#### Exercise brief:
What is the number of lines in the following data that contain "rollerGeometry"? Answer with the number alone.

(Stored items from a collection)
========

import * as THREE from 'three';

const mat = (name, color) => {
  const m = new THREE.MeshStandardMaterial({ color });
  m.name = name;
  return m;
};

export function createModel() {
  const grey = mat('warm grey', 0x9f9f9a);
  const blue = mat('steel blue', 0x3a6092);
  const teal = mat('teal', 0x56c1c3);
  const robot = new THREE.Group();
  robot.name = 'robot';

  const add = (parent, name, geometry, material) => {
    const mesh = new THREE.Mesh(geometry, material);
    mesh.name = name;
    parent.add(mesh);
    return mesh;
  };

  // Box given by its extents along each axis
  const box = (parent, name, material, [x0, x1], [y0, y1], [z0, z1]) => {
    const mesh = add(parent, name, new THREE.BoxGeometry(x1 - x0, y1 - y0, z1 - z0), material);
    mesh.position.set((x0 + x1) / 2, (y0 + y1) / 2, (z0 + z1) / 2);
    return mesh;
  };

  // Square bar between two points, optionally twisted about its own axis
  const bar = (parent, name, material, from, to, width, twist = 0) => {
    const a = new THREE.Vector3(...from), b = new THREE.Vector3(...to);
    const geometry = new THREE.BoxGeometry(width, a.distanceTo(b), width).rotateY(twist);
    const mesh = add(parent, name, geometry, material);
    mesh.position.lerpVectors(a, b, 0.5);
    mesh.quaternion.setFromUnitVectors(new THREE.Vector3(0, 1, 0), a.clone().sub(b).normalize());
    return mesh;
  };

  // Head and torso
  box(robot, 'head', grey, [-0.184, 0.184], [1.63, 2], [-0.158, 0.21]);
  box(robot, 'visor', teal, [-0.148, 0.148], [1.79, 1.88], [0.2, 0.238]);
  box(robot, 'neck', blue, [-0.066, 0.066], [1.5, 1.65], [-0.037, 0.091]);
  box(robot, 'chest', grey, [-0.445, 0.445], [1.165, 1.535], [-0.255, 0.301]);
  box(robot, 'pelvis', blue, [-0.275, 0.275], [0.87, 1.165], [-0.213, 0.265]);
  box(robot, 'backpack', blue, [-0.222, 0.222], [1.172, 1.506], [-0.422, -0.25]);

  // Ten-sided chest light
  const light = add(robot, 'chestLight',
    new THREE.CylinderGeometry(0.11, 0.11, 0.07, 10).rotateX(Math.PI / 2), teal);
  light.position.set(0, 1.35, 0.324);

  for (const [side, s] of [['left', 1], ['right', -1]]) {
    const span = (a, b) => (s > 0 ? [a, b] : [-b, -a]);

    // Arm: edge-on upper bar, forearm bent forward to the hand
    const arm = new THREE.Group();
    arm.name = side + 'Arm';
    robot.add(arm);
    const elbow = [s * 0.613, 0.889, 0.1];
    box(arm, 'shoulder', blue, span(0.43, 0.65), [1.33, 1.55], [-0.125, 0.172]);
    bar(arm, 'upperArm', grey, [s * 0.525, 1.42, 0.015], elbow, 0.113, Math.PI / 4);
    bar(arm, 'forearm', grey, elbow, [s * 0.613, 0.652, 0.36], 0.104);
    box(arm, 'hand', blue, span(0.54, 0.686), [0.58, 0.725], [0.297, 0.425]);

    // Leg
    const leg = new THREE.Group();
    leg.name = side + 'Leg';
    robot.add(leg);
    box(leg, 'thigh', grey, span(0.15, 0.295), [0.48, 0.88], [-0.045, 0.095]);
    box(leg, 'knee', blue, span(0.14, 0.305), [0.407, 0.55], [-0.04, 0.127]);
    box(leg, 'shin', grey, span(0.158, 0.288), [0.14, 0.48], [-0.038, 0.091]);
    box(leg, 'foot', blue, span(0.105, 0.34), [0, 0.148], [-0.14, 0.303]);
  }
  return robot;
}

========

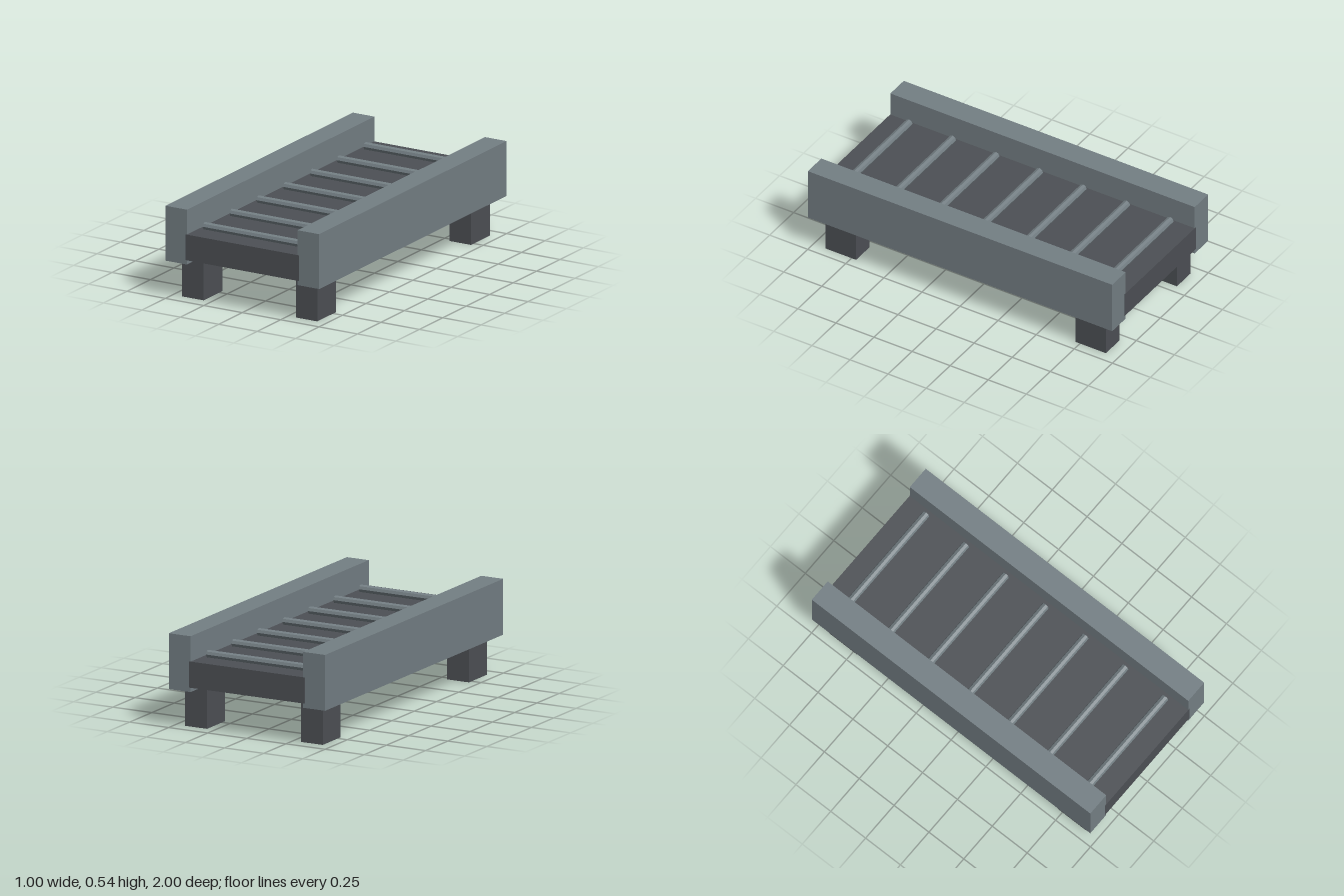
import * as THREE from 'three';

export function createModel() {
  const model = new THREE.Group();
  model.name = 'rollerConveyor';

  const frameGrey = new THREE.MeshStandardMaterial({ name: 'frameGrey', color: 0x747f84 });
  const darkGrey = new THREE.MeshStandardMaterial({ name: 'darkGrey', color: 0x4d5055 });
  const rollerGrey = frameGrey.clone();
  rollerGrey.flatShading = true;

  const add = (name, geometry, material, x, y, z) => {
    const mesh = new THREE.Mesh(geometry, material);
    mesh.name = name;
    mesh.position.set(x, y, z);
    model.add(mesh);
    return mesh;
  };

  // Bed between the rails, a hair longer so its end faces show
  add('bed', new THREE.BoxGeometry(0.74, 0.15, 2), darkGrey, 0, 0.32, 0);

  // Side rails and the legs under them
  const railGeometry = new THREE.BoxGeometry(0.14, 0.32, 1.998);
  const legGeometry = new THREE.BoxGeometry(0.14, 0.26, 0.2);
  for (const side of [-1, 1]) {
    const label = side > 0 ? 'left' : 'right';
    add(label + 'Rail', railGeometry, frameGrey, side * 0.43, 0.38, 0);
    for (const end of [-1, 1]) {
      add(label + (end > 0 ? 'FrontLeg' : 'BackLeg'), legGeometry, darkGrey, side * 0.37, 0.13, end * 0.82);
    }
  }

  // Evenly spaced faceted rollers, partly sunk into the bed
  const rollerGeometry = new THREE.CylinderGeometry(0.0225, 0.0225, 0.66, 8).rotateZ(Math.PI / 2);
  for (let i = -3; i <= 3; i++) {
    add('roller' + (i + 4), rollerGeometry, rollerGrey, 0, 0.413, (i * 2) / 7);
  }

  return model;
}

========

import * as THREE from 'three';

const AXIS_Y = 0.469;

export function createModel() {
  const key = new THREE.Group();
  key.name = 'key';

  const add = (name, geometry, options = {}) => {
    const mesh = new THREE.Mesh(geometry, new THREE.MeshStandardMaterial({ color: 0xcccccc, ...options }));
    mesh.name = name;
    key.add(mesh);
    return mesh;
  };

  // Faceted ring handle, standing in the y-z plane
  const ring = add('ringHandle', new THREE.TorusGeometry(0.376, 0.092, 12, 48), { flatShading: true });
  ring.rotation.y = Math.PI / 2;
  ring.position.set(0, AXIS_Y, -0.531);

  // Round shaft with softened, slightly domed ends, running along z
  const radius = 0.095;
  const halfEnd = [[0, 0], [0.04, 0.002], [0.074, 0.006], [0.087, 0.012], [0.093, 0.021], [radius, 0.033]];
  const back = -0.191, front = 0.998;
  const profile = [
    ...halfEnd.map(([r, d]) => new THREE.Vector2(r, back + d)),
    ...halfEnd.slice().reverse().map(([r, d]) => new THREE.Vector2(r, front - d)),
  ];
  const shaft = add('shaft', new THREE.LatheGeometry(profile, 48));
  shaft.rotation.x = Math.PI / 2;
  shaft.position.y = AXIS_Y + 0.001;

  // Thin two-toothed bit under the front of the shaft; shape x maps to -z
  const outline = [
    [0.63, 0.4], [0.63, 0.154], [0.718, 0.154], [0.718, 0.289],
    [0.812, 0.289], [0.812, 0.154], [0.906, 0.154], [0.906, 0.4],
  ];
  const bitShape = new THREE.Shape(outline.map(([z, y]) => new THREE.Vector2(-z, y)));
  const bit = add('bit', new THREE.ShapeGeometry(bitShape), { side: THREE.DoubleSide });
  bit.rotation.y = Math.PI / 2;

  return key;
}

========

#### Written reply:
2